# Work instruction
Search the records for the string "ends" and copy every line where it turns up.
*** Block opens ***
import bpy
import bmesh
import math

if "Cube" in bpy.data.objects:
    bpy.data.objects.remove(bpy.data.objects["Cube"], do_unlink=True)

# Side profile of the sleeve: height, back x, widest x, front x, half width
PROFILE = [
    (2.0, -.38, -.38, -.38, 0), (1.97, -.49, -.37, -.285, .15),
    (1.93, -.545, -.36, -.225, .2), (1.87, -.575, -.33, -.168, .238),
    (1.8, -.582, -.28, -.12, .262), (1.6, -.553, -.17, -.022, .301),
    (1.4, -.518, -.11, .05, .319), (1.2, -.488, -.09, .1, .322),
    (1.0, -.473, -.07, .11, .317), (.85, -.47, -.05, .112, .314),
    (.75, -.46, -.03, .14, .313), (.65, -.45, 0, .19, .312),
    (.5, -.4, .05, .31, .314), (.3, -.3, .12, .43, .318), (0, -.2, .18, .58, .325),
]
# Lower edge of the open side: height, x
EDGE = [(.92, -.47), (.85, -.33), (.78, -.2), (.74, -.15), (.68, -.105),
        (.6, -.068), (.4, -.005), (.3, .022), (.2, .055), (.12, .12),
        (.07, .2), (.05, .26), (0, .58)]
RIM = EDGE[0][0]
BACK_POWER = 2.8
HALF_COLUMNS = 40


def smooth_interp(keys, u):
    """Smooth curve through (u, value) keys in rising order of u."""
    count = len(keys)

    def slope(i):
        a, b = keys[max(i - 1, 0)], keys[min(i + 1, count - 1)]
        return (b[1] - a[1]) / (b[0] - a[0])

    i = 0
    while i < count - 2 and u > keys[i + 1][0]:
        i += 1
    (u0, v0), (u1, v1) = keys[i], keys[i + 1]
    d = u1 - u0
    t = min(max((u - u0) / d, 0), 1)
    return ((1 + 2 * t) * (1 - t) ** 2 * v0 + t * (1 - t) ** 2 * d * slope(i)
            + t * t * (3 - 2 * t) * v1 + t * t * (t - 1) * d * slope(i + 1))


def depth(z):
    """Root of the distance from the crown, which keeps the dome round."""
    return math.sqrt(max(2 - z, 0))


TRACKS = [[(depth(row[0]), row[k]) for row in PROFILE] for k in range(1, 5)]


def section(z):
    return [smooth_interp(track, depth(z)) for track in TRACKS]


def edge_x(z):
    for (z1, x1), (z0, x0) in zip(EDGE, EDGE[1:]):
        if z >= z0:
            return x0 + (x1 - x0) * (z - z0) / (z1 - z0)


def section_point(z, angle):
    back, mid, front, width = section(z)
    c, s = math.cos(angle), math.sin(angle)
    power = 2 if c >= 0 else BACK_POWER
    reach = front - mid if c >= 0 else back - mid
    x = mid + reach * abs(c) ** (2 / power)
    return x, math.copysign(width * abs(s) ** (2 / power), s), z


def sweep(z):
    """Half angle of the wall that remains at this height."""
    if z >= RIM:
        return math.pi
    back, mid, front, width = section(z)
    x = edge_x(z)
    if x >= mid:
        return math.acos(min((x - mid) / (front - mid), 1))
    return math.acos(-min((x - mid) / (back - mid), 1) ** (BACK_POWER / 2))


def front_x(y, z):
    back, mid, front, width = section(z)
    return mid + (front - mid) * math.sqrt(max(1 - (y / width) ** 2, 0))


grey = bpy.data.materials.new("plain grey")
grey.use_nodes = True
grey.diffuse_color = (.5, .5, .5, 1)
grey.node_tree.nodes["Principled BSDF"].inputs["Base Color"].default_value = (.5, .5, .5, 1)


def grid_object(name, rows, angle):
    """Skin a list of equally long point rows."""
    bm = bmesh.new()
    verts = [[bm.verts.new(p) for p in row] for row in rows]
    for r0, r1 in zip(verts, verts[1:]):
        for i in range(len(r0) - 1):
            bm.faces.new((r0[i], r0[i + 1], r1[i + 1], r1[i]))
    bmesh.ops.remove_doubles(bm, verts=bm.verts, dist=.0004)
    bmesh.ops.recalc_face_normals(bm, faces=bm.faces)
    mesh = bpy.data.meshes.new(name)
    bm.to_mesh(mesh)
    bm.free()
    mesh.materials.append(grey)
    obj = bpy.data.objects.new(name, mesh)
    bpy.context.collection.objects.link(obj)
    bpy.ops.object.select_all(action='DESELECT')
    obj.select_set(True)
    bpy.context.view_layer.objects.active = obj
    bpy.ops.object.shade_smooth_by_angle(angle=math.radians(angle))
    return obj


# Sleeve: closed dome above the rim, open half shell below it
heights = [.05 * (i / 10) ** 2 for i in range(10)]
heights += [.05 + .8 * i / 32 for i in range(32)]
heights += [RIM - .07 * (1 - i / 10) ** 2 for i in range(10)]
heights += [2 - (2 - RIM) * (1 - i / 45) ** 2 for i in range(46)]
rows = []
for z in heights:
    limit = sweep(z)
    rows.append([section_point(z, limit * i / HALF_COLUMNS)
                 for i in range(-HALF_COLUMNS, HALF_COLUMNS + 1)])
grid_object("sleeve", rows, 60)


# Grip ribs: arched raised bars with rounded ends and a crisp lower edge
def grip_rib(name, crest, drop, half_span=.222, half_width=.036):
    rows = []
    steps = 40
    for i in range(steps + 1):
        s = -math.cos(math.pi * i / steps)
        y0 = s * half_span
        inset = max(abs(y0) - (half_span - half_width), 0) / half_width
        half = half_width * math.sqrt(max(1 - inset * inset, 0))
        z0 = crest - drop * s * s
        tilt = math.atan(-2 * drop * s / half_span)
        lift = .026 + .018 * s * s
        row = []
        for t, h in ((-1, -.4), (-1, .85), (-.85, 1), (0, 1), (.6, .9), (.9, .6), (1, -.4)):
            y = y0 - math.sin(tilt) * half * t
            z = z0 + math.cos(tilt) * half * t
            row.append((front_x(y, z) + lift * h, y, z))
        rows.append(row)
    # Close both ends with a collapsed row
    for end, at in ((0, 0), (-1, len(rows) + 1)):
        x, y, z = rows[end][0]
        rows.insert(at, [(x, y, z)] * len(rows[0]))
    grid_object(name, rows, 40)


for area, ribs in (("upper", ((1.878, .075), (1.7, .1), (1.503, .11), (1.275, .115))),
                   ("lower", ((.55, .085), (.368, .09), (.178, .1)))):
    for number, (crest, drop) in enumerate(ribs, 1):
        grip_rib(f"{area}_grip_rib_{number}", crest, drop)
*** Block closes ***
*** Block opens ***
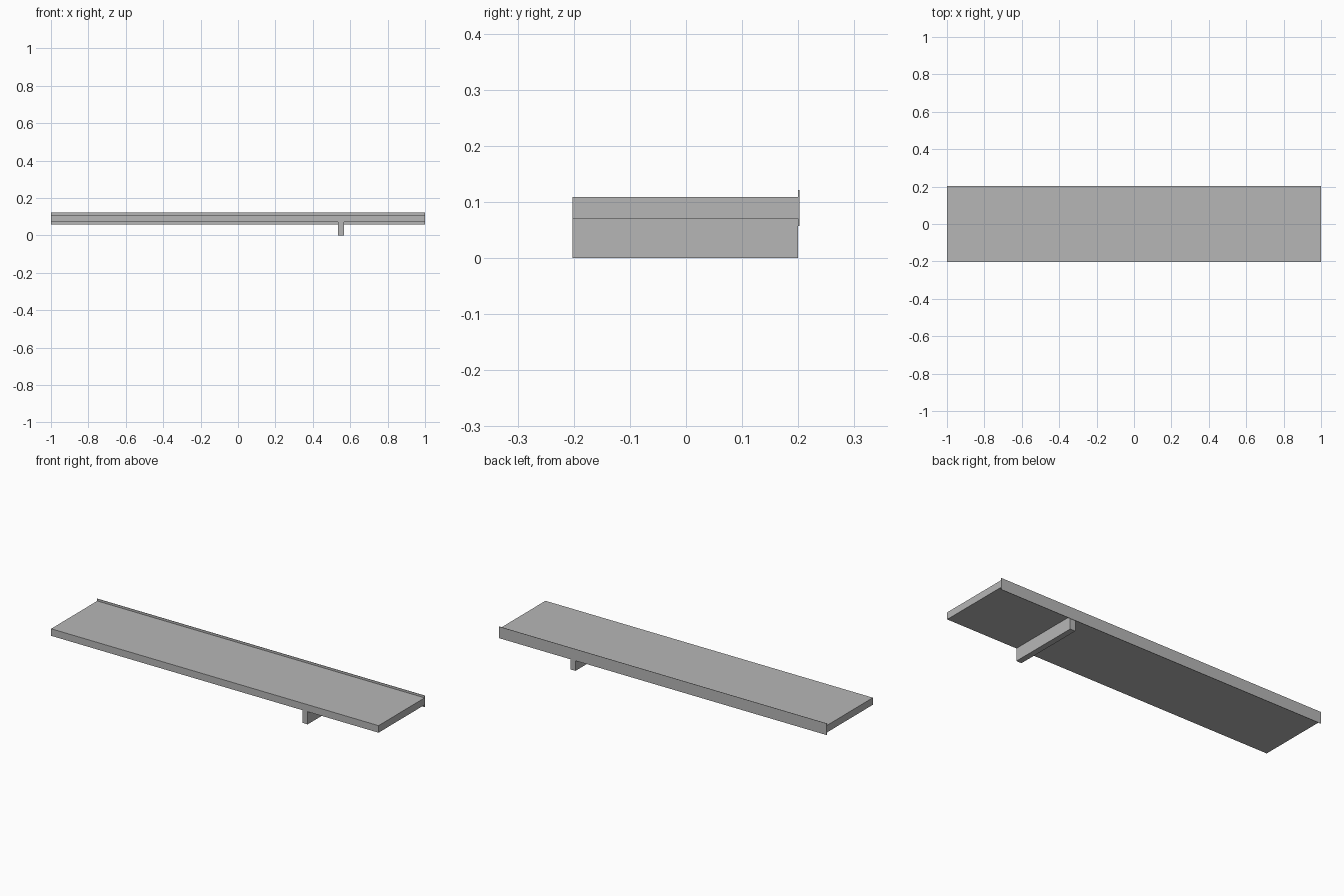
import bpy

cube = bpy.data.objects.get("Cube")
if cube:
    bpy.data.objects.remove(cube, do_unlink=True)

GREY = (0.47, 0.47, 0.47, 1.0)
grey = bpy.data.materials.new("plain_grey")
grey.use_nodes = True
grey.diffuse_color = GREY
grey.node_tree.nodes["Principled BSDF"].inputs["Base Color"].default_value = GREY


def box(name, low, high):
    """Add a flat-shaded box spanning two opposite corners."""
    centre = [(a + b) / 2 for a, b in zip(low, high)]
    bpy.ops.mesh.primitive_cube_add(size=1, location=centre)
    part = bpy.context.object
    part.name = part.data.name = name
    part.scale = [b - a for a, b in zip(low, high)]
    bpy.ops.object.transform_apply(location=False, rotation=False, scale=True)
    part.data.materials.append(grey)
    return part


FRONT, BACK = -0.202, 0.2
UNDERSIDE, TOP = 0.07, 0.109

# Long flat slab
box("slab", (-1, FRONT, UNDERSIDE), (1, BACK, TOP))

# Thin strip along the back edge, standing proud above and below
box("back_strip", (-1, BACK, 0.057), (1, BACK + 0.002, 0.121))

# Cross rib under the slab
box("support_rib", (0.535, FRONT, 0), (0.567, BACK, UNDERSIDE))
*** Block closes ***
# Output of the exercise
# Grip ribs: arched raised bars with rounded ends and a crisp lower edge
    # Close both ends with a collapsed row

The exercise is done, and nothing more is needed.